++++ Data to use ++++

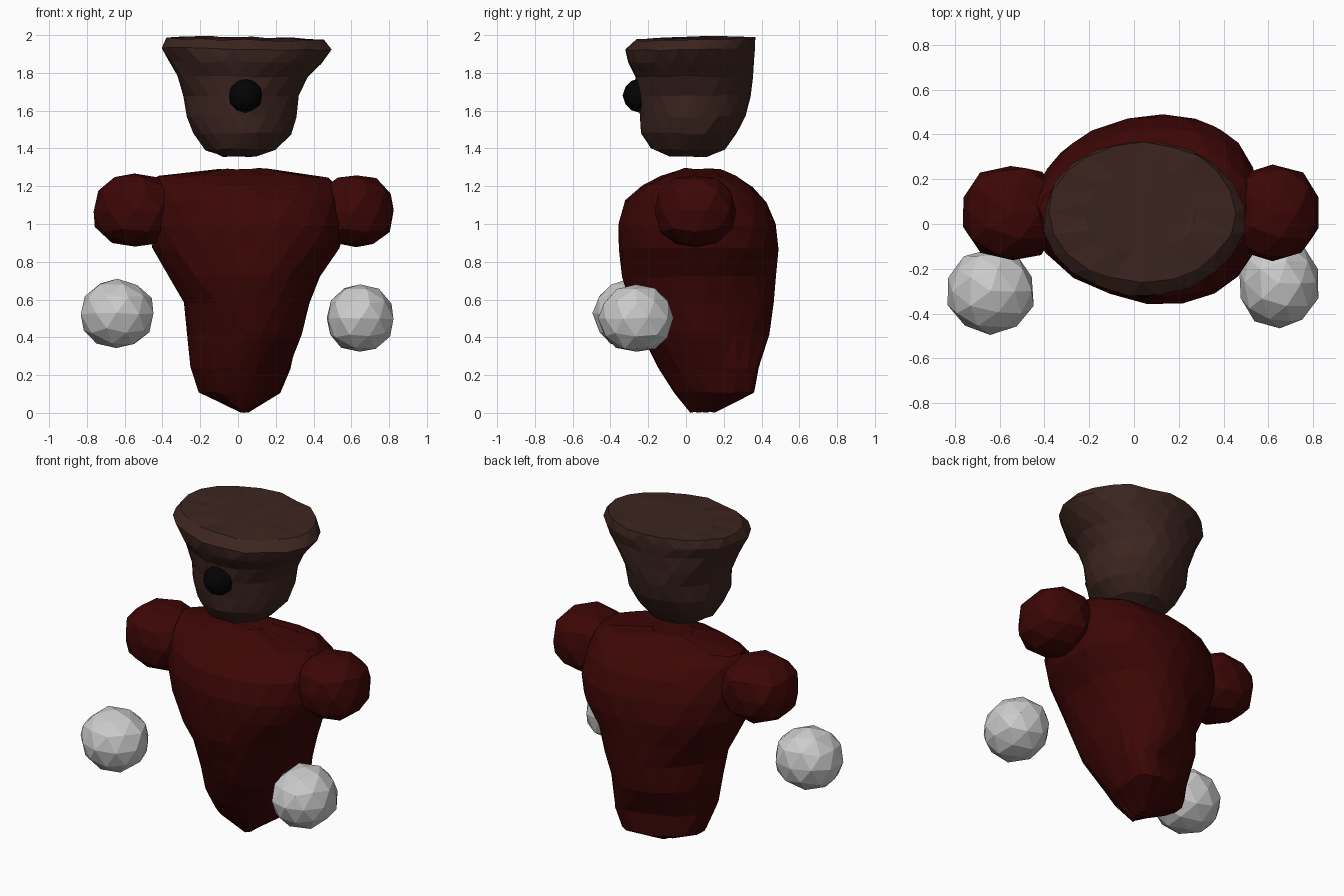
import bpy, bmesh, math, random
from mathutils import Vector

if "Cube" in bpy.data.objects:
    bpy.data.objects.remove(bpy.data.objects["Cube"])

random.seed(4)


def material(name, rgb):
    m = bpy.data.materials.new(name)
    m.diffuse_color = (*rgb, 1)
    m.use_nodes = True
    m.node_tree.nodes["Principled BSDF"].inputs["Base Color"].default_value = m.diffuse_color
    return m


red = material("dark_red", (0.045, 0.002, 0.0015))
brown = material("dark_brown", (0.045, 0.018, 0.014))
black = material("black", (0.001, 0.001, 0.001))


def finish(bm, name, mat, jitter):
    for v in bm.verts:
        v.co += Vector([random.uniform(-jitter, jitter) for _ in range(3)])
    bmesh.ops.triangulate(bm, faces=bm.faces[:])
    bmesh.ops.recalc_face_normals(bm, faces=bm.faces[:])
    me = bpy.data.meshes.new(name)
    bm.to_mesh(me)
    bm.free()
    ob = bpy.data.objects.new(name, me)
    bpy.context.collection.objects.link(ob)
    if mat:
        me.materials.append(mat)
    return ob


def loft(name, rings, mat, sides=20, jitter=0.006, warp=None):
    """Oval rings given as (z, x min, x max, y min, y max)."""
    bm = bmesh.new()
    loops = []
    for i, (z, x0, x1, y0, y1) in enumerate(rings):
        loop = []
        for k in range(sides):
            a = 2 * math.pi * (k + 0.5 * (i % 2)) / sides
            p = Vector(((x0 + x1) / 2 + (x1 - x0) / 2 * math.cos(a),
                        (y0 + y1) / 2 + (y1 - y0) / 2 * math.sin(a), z))
            if warp:
                p += Vector(warp(p, math.sin(a), x1 - x0))
            loop.append(bm.verts.new(p))
        loops.append(loop)
    for i, (a, b) in enumerate(zip(loops, loops[1:])):
        for k in range(sides):
            n = (k + 1) % sides
            if i % 2 == 0:
                bm.faces.new((a[k], a[n], b[k]))
                bm.faces.new((a[n], b[n], b[k]))
            else:
                bm.faces.new((a[k], b[n], b[k]))
                bm.faces.new((a[k], a[n], b[n]))
    bm.faces.new(loops[0][::-1])
    bm.faces.new(loops[-1])
    return finish(bm, name, mat, jitter)


def lump(name, lo, hi, mat, power=2.0, jitter=0.006):
    """Faceted, slightly boxy ball filling the box lo..hi."""
    bm = bmesh.new()
    bmesh.ops.create_icosphere(bm, subdivisions=2, radius=1.01)
    for v in bm.verts:
        d = v.co.normalized()
        d /= sum(abs(c) ** power for c in d) ** (1 / power)
        v.co = [(l + h) / 2 + 1.01 * (h - l) / 2 * c for l, h, c in zip(lo, hi, d)]
    return finish(bm, name, mat, jitter)


def torso_skew(p, s, width):
    # Back and belly bulge towards the right; lower back corner leans right
    if p.z < 0.3:
        return (0.3 * width * max(s, 0) ** 2, 0, 0)
    return (0.085 * width * s * s, 0, 0)


def crown_tilt(p, s, width):
    return (0, 0, 0.02 * (p.y - p.x * 0.7) if p.z > 1.8 else 0)


# Torso: tapered, pointed below, rounded ridge across the shoulders
loft("torso", [
    (0.005, 0.01, 0.06, 0.02, 0.16),
    (0.11, -0.21, 0.22, -0.06, 0.36),
    (0.24, -0.25, 0.27, -0.15, 0.38),
    (0.42, -0.27, 0.335, -0.24, 0.445),
    (0.58, -0.29, 0.38, -0.30, 0.465),
    (0.72, -0.37, 0.435, -0.34, 0.48),
    (0.87, -0.45, 0.54, -0.36, 0.495),
    (1.00, -0.465, 0.57, -0.36, 0.48),
    (1.12, -0.46, 0.56, -0.32, 0.43),
    (1.20, -0.45, 0.53, -0.23, 0.355),
    (1.25, -0.42, 0.48, -0.14, 0.27),
    (1.29, -0.1, 0.15, -0.02, 0.18),
], red, warp=torso_skew)

# Head: rounded chin flaring into a wide flat crown
loft("head", [
    (1.36, -0.08, 0.10, -0.09, 0.12),
    (1.395, -0.17, 0.20, -0.19, 0.21),
    (1.48, -0.235, 0.28, -0.235, 0.27),
    (1.57, -0.275, 0.31, -0.245, 0.32),
    (1.68, -0.285, 0.325, -0.255, 0.345),
    (1.78, -0.325, 0.375, -0.27, 0.355),
    (1.86, -0.365, 0.445, -0.31, 0.36),
    (1.93, -0.405, 0.495, -0.32, 0.37),
    (1.98, -0.38, 0.45, -0.26, 0.365),
    (1.985, -0.22, 0.28, -0.13, 0.24),
], brown, warp=crown_tilt)

# Single round nose on the face
lump("nose", (-0.05, -0.335, 1.59), (0.13, -0.155, 1.77), black, jitter=0)

# Shoulders and floating hands
lump("left_shoulder", (-0.765, -0.16, 0.88), (-0.33, 0.26, 1.26), red, 2.5)
lump("right_shoulder", (0.42, -0.16, 0.88), (0.825, 0.26, 1.26), red, 2.5)
lump("left_hand", (-0.835, -0.49, 0.345), (-0.445, -0.11, 0.705), None, 2.1)
lump("right_hand", (0.47, -0.46, 0.325), (0.825, -0.07, 0.675), None, 2.2)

++++

Task to complete:
Scan the listing above for the word "import" and show each line where it is found.

Answer box:
import bpy, bmesh, math, random
from mathutils import Vector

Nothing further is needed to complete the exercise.